"This whole thing with extracurriculars is to keep kids of working people out of big universities," I snapped.
"You could be right," answered Josh.
"'Course he's right, but I insist," answered Lenny talking with his mouth full.
"What you going to do?" asked Josh.
"I can't do anything. My mother will ground me," growled Atlalaya.
"I've got a grandma whose in a bad way and don't ask when she's going to die. That's for God to decide. How can I tell my parents, I'm staying at school late to play around? That's the way they'll see it. I'm the oldest of six."
"Get another sibling to babysit," suggested Lenny.
Koli bit her lip. Then suddenly her eyes widened. "Joshua," she said: "There's that parents meeting at your house this weekend about getting a real French teacher and someone to teach physics too. Maybe if your parents explain to all the other parents about extracurriculars and how we need them, they'll let us out of chores."
Joshua smiled. Then he shook Koli's hand. "We all need each other," he said. I think he said it to himself to explain why all the kids who were his best friends in the world, the ones who cared about the same things he did, were working people's kids and not rich kids.

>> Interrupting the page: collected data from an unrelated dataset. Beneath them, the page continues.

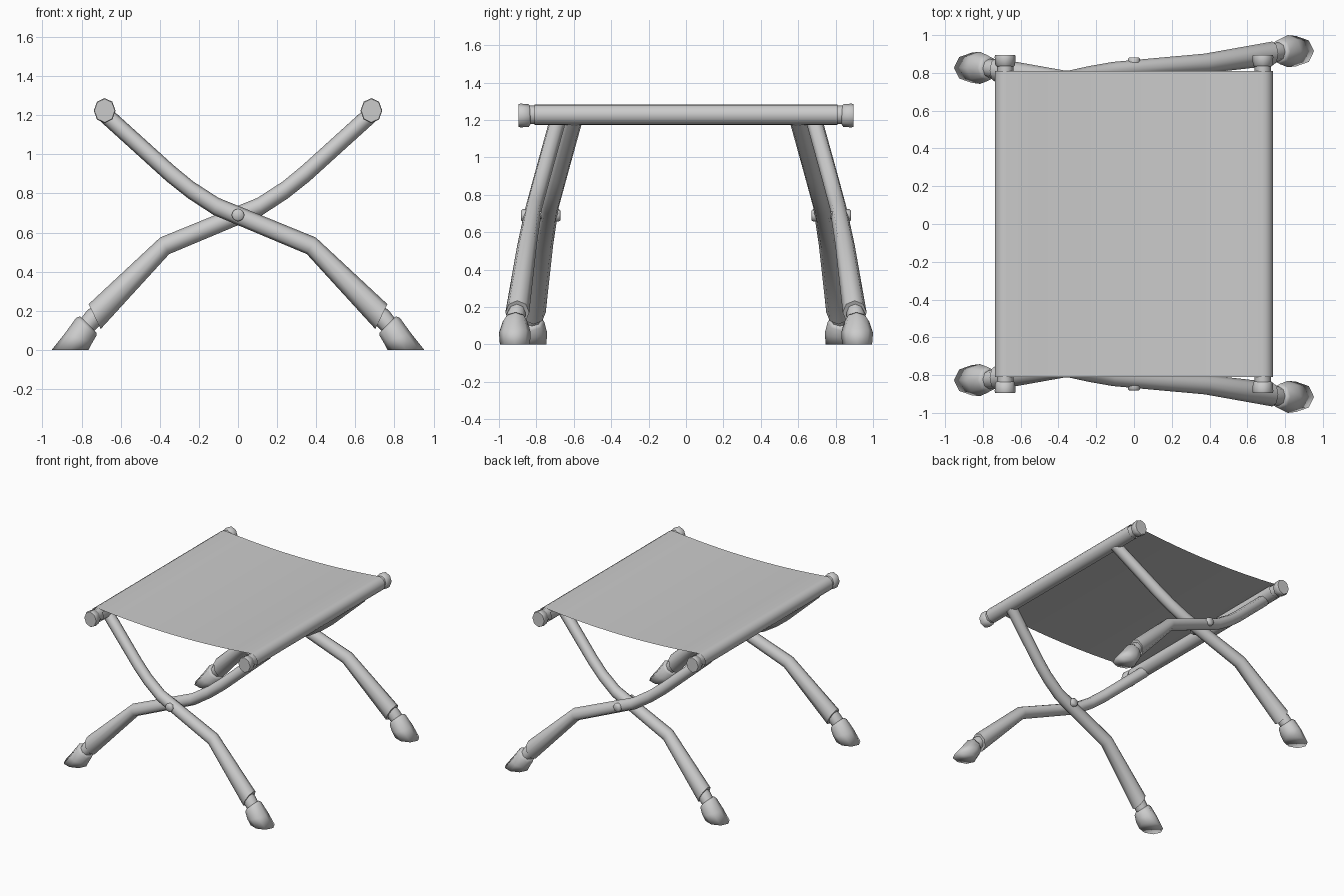
import bpy, bmesh
from math import sin, cos, pi, radians
from mathutils import Vector

if "Cube" in bpy.data.objects:
    bpy.data.objects.remove(bpy.data.objects["Cube"])

N = 8
POLE_X, POLE_Z = 0.682, 1.228


def finish(name, bm, fix=True, angle=60):
    if fix:
        bmesh.ops.recalc_face_normals(bm, faces=bm.faces)
    me = bpy.data.meshes.new(name)
    bm.to_mesh(me)
    bm.free()
    ob = bpy.data.objects.new(name, me)
    bpy.context.collection.objects.link(ob)
    bpy.ops.object.select_all(action='DESELECT')
    bpy.context.view_layer.objects.active = ob
    ob.select_set(True)
    bpy.ops.object.shade_smooth_by_angle(angle=radians(angle))
    return ob


def loft(name, rings, angle=60):
    """Skin a list of closed rings of points and cap both ends."""
    bm = bmesh.new()
    vs = [[bm.verts.new(p) for p in r] for r in rings]
    for a, b in zip(vs, vs[1:]):
        for i in range(len(a)):
            j = (i + 1) % len(a)
            bm.faces.new((a[i], a[j], b[j], b[i]))
    bm.faces.new(vs[0])
    bm.faces.new(vs[-1])
    return finish(name, bm, angle=angle)


def lathe_y(name, x, z, prof, flat=1.0):
    """Eight-sided turned part along y; prof = (y, radius)."""
    return loft(name, [[Vector((x + flat * r * sin(2 * pi * i / N), y, z + r * cos(2 * pi * i / N)))
                        for i in range(N)] for y, r in prof])


def limb(name, rows, sx, sy, dy, angle=60):
    """Rows: upper edge x,z, lower edge x,z, centre y, half width in y."""
    rings = []
    for x1, z1, x2, z2, y, hy in rows:
        c = Vector(((x1 + x2) / 2, y - dy, (z1 + z2) / 2))
        h = Vector(((x1 - x2) / 2, 0, (z1 - z2) / 2))
        ring = []
        for i in range(N):
            p = c + h * cos(2 * pi * i / N) + Vector((0, hy * sin(2 * pi * i / N), 0))
            ring.append(Vector((p.x * sx, p.y * sy, p.z)))
        rings.append(ring)
    return loft(name, rings, angle)


LEG = [(-0.645, 1.23, -0.705, 1.17, 0.685, 0.045),
       (-0.33, 0.945, -0.365, 0.862, 0.767, 0.045),
       (-0.23, 0.862, -0.255, 0.775, 0.79, 0.045),
       (-0.10, 0.778, -0.125, 0.69, 0.813, 0.045),
       (0.398, 0.575, 0.352, 0.49, 0.85, 0.052),
       (0.764, 0.234, 0.702, 0.107, 0.902, 0.064)]
ANKLE = [(0.75, 0.22, 0.685, 0.15, 0.903, 0.045),
         (0.775, 0.198, 0.705, 0.128, 0.908, 0.05),
         (0.805, 0.158, 0.74, 0.092, 0.912, 0.05)]
HOOF = [(0.808, 0.172, 0.725, 0.09, 0.912, 0.055),
        (0.828, 0.164, 0.723, 0.075, 0.913, 0.068),
        (0.885, 0.085, 0.745, 0.037, 0.915, 0.085),
        (0.953, 0.0, 0.765, 0.0, 0.915, 0.08)]

# Crossed legs with ankles and hooves, plus pivot pins, on both ends
for side, sy in (("front", -1), ("back", 1)):
    for kind, sx, dy in (("outer", 1, 0), ("inner", -1, 0.088)):
        limb(f"{side}_{kind}_leg", LEG, sx, sy, dy)
        limb(f"{side}_{kind}_ankle", ANKLE, sx, sy, dy)
        limb(f"{side}_{kind}_hoof", HOOF, sx, sy, dy, 150)
    lathe_y(f"{side}_pivot_pin", 0, 0.69,
            [(sy * y, r) for y, r in ((0.672, 0.026), (0.68, 0.033), (0.70, 0.033),
                                      (0.705, 0.02), (0.85, 0.02), (0.855, 0.033),
                                      (0.874, 0.033), (0.882, 0.026))])

# Seat poles with end caps
for side, sx in (("left", -1), ("right", 1)):
    lathe_y(f"{side}_pole", sx * POLE_X, POLE_Z, [(-0.85, 0.05), (0.85, 0.05)], 0.87)
    for end, sy in (("front", -1), ("back", 1)):
        lathe_y(f"{side}_{end}_pole_cap", sx * POLE_X, POLE_Z - 0.004,
                [(sy * y, r) for y, r in ((0.832, 0.048), (0.84, 0.06),
                                          (0.885, 0.064), (0.895, 0.06))], 0.87)

# Sagging fabric seat, wrapped round both poles
R = 0.055
SAG = 0.035
wrap = [(-POLE_X + R * cos(radians(a)), POLE_Z + R * sin(radians(a)))
        for a in range(396, 83, -24)]
edge_x, edge_z = wrap[-1]
sag = [(edge_x * (1 - t / 5), edge_z - SAG * (1 - (1 - t / 5) ** 2)) for t in range(1, 6)]
half = wrap + sag
profile = half + [(-x, z) for x, z in reversed(half[:-1])]
bm = bmesh.new()
rows = [[bm.verts.new((x, y, z)) for x, z in profile] for y in (-0.81, 0.81)]
for i in range(len(profile) - 1):
    bm.faces.new((rows[0][i], rows[0][i + 1], rows[1][i + 1], rows[1][i]))
finish("fabric_seat", bm, fix=False)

Most of the rich kids here in Greenup were "academically disengaged," which is Josh' words. My word is lazy. Well, they wanted nothing to do with Josh whose parents should have never dragged him out of the east where there are more smart rich kids like him. It wasn't fair, but since when have parents ever been fair to kids. At least Josh' parents were doing the right thing by getting the other parents together so we'd have the right teachers for the right subjects. Maybe they could do the right thing for extracurriculars. Meanwhile, I planned to see Mr. Rathbone, who was the math team coach and get signed up because I had to take Stasch home and was going to miss the first meeting. Atalaya would also see him. Koli said she wanted to do Model UN. She'd talk to that teacher. We could buy a few days until our parents came around...if they came around.